[Count the] "number of accessible functional groups (alkenes, amines, alcohols, esters, etc) which make it easier to prepare, 5) number of inaccessible functional groups (aromatic rings, polycyclic systems, quaternary carbons, complex or long alkyl groups),"

But when I googled accessible functional groups and inaccessible functional groups no pages had a longer list. I found a SMARTS file which lists some common functional groups. Could someone help me determine which are readily synthesizable?

Thank you


What you are asking amounts to the collected knowledge, wisdom, and intuition of the organic chemistry community. Your best bet will be to find an organic chemist, preferably one with a graduate degree, to work with you on this project. Said organic chemist can apply his/her knowledge/wisdom/intuition to each functional group in less time than it would take you to look up the answer. Doing so frees you to work on the algorithm you describe in your other question.

The beginning of the answer to this question takes me two semesters to get through with my introductory organic chemistry students, and that is just for the common functional groups. After covering the basics of organic structure and reactivity, most texts have 15-20 chapters organized by functional group containing the reactions of and syntheses of said functional groups.

The common functional groups covered in most introductory sequences:

  • alkanes
  • cycloalkanes
  • alkyl halides
  • alkenes
  • conjugated dienes and other unsaturated systems
  • alkynes
  • aromatic ring systems
  • alcohols
  • glycols and other diols
  • phenols
  • ethers
  • epoxides
  • aldehydes
  • ketones
  • carboxylic acids
  • esters
  • anhydrides
  • acyl halides
  • amides
  • amines
  • nitriles
  • thiols
  • sulfides
  • acetals
  • imines
  • enamines
  • heterocycles
  • nitro compounds
  • diazo compounds
  • carbohydrates
  • amino acids
  • nucleic acids

If you want to know about every functional group, you will need an advanced, probably graduate level, synthesis course.

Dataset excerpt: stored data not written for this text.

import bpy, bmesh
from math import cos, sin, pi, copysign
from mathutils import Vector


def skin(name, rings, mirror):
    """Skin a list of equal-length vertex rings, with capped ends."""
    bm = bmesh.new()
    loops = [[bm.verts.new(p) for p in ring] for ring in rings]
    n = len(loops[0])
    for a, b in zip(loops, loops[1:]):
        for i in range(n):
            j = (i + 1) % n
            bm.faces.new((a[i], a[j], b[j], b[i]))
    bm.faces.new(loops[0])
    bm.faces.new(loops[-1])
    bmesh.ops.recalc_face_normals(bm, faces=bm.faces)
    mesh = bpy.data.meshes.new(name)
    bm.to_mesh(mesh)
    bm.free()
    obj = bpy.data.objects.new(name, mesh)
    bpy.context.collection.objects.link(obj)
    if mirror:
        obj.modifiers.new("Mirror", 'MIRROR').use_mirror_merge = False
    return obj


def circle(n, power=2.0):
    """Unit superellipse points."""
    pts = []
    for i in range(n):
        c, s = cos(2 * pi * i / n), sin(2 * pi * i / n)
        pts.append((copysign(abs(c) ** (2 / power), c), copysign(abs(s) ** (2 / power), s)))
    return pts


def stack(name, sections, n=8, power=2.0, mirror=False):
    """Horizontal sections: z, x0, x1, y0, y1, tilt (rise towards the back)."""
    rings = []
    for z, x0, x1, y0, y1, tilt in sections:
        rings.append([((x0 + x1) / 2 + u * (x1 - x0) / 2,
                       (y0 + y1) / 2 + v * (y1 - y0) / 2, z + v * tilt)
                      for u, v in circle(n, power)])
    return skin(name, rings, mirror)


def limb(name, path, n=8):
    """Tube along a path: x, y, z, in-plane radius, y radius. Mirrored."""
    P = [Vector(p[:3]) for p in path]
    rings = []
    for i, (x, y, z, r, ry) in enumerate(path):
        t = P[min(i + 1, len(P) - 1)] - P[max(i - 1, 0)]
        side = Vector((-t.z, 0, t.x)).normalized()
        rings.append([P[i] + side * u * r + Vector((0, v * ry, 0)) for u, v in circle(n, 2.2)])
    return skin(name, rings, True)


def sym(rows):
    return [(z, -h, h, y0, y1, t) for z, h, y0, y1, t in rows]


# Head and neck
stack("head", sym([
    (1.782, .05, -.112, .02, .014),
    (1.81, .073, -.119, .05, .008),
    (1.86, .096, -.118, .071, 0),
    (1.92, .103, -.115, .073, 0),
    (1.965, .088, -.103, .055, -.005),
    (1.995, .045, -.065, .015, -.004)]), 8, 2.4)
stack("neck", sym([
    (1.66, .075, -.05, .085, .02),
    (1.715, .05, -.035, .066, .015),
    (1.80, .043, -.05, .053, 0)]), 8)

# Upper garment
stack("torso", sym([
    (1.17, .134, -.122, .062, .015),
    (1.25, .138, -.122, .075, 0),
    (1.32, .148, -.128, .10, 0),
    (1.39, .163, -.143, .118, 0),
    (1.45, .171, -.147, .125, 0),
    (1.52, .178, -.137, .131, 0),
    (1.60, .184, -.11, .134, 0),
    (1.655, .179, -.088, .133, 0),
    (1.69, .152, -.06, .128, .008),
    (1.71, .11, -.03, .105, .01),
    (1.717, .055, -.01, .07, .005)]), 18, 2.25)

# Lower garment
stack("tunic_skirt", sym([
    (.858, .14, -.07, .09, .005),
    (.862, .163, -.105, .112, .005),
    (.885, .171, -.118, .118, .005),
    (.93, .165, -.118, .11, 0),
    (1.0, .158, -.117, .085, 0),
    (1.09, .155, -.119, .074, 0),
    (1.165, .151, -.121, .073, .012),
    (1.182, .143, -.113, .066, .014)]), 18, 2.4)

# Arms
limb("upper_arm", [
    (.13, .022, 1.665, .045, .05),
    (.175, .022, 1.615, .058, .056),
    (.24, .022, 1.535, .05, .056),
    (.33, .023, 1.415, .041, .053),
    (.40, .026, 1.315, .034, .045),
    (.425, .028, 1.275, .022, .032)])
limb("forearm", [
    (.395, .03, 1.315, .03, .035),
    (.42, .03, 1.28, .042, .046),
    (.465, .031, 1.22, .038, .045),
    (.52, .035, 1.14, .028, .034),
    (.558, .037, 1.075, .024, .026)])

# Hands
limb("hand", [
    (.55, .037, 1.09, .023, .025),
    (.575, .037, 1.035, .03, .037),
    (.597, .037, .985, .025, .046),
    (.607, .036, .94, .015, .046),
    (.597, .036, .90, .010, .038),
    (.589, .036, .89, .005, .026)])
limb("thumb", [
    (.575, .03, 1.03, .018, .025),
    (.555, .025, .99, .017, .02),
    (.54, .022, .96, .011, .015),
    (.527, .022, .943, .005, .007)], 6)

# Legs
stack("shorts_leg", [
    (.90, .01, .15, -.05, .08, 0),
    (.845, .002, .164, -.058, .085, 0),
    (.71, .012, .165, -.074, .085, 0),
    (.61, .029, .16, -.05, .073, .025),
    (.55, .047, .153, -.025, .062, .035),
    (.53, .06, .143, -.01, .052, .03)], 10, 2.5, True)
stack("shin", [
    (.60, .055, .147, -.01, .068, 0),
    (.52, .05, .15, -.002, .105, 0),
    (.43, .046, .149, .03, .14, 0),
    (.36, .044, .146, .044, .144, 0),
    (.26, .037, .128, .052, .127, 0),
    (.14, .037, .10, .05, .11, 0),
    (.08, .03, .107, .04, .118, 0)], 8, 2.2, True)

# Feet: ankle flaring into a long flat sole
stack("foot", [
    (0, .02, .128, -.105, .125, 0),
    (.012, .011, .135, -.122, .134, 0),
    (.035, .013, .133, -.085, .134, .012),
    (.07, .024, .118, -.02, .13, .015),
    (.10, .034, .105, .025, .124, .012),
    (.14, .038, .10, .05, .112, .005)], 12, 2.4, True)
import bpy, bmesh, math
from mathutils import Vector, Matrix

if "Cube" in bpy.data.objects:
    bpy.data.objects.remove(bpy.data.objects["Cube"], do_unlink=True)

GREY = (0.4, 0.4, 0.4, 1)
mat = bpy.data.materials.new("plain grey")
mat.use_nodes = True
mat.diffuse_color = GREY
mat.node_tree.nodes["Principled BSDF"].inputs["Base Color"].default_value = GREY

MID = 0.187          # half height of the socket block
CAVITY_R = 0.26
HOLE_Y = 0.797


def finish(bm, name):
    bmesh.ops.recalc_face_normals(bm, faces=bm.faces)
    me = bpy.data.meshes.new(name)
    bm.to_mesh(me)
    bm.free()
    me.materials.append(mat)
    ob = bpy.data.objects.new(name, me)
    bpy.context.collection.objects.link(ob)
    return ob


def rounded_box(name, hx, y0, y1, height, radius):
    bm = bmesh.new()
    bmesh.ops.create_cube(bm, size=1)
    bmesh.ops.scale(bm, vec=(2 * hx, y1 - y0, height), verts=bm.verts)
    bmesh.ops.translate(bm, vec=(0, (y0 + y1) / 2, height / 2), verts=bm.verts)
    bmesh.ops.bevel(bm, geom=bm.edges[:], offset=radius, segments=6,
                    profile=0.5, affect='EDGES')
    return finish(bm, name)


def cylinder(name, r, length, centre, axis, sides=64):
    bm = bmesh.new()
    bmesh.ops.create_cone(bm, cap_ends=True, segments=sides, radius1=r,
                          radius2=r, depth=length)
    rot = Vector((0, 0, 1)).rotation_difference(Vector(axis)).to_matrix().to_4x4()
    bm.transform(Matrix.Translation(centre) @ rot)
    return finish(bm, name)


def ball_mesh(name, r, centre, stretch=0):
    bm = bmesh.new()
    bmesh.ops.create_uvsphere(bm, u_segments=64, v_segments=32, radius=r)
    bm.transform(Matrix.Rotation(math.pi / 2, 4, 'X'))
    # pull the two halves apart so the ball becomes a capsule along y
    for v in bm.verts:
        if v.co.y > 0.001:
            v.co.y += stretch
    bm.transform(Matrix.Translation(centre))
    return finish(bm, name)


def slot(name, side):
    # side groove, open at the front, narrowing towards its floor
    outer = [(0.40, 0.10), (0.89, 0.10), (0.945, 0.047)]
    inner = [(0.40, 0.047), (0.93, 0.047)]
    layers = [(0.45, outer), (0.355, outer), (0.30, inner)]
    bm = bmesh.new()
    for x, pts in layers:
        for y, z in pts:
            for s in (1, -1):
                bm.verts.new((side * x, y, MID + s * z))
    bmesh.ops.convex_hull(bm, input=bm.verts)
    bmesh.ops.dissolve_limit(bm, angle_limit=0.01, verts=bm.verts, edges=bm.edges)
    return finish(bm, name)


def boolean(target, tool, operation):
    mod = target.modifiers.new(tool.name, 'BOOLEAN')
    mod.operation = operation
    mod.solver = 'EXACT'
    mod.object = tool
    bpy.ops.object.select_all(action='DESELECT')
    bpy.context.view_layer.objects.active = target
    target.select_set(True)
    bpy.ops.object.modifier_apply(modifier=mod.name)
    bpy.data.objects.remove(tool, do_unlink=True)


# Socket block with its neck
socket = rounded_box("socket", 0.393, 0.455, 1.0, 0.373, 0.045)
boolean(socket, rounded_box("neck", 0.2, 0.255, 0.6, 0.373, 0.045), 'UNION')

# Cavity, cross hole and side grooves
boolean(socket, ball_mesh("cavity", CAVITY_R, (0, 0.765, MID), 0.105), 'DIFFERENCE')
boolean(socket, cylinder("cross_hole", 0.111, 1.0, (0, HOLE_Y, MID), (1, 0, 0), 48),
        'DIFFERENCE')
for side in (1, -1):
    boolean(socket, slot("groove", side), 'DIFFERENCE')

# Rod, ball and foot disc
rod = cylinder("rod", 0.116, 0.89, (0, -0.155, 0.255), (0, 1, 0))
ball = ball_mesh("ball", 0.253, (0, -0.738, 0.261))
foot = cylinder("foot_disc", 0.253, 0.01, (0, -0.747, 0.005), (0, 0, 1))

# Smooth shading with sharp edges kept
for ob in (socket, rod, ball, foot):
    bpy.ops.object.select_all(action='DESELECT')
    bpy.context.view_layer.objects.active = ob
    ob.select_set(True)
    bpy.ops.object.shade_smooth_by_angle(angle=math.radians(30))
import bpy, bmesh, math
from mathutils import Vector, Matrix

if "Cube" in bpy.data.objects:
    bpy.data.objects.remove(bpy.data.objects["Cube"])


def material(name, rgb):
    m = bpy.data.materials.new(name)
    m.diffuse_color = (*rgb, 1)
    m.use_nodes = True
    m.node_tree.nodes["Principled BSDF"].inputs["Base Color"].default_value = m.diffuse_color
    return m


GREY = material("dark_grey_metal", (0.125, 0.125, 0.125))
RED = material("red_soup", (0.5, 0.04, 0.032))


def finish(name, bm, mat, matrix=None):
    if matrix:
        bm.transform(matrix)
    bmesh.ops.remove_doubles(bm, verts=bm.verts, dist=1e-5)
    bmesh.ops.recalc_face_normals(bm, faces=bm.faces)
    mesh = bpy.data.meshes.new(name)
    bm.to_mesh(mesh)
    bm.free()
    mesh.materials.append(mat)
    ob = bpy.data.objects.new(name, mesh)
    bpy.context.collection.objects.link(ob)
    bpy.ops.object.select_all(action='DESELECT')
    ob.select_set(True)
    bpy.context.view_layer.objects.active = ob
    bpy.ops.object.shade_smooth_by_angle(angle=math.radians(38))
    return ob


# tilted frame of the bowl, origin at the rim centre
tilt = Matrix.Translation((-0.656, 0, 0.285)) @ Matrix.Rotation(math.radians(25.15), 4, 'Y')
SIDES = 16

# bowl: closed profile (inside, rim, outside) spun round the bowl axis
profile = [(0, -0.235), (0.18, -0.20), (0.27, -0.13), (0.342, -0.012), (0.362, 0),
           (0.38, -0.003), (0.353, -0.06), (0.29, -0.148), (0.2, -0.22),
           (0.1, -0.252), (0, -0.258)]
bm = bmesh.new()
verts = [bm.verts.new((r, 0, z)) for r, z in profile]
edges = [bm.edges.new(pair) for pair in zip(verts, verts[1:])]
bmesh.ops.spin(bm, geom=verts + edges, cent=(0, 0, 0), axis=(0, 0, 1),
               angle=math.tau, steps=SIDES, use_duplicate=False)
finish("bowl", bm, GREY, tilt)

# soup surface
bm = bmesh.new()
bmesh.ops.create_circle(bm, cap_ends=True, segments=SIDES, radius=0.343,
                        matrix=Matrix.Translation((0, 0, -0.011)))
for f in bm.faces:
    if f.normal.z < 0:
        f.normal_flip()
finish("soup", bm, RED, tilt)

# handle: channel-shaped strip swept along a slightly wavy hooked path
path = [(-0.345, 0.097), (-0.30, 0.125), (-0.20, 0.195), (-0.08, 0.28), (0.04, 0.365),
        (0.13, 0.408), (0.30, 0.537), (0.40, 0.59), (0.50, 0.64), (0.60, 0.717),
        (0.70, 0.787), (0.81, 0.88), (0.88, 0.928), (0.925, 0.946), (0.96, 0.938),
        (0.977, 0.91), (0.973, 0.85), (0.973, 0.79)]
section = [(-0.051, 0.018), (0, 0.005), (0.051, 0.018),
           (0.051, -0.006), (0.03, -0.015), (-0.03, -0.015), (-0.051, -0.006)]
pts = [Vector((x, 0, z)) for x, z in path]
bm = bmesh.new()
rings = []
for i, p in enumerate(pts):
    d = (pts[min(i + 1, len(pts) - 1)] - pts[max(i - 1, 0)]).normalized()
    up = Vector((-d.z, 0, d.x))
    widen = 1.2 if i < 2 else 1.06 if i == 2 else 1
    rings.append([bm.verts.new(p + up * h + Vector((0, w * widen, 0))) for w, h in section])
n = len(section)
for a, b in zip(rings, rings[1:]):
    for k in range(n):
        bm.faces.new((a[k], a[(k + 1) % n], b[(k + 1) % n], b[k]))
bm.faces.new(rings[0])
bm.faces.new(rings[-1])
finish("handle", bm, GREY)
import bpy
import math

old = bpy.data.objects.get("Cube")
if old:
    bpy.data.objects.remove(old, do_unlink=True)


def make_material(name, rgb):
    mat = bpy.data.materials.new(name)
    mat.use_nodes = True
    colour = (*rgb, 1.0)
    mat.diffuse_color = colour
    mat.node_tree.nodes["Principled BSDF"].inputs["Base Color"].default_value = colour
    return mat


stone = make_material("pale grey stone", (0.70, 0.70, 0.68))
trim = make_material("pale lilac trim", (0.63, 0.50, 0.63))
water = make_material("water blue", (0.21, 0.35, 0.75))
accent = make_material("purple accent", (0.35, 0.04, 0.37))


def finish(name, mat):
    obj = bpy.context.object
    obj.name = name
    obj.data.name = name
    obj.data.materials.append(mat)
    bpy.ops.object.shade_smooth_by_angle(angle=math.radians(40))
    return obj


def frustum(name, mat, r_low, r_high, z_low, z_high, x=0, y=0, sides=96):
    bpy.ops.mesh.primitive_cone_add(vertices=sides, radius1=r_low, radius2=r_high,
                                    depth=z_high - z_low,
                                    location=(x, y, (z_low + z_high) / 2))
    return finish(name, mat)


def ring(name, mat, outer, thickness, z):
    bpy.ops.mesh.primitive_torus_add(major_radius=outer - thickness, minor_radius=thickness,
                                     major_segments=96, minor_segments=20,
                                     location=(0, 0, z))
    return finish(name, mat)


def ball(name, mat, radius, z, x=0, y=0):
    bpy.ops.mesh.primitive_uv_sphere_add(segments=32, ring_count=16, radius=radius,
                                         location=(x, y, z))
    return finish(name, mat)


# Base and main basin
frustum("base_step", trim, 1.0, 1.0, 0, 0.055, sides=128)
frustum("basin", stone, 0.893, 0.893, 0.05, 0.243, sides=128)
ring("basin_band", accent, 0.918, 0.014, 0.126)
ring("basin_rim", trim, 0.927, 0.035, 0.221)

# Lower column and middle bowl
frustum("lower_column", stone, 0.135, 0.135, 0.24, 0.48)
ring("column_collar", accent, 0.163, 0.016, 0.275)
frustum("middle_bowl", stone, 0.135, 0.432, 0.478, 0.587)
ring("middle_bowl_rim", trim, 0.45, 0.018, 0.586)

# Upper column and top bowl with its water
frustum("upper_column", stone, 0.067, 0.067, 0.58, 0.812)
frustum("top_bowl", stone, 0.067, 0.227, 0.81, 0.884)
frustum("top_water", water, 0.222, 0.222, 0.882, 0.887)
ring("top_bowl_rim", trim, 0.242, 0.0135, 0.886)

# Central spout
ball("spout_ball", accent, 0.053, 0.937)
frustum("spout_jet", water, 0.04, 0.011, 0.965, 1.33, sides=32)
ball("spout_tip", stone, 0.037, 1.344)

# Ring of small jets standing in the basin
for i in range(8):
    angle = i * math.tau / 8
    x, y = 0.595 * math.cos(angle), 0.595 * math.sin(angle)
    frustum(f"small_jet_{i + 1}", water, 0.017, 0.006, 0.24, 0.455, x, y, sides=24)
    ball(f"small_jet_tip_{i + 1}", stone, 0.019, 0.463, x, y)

However, even I have not heard of some of the designations on your list, like semithiocarbazide.

Some good ideas on where to start, if you choose not to consult with an organic chemist.

  1. Check an undergraduate level organic chemistry book out of your local library and get some sense of the subject. In your case, it does not look like you need to know how the reactions work, just that they exist, so you can use the text as a reference source.
  2. Sign up for a free MOOC in organic chemistry. Again, you just want to know that the reactions exist, so you can pick and choose the content from the course.
  3. Acquire a copy of one of the seminal books in organic chemistry, March's Advanced Organic Chemistry. This book is not for the fainthearted but it gives good treatment to the functional groups, including the less common ones.
  4. Find (do not buy - these books are not worth the price tag) a copy of either Comprehensive Organic Transformations: A Guide to Functional Group Preparation by Richard Larock (which is now 14 years old) or the set of Comprehensive Organic Functional Group Transformations, which appears to be many volumes (now 9-10 years old).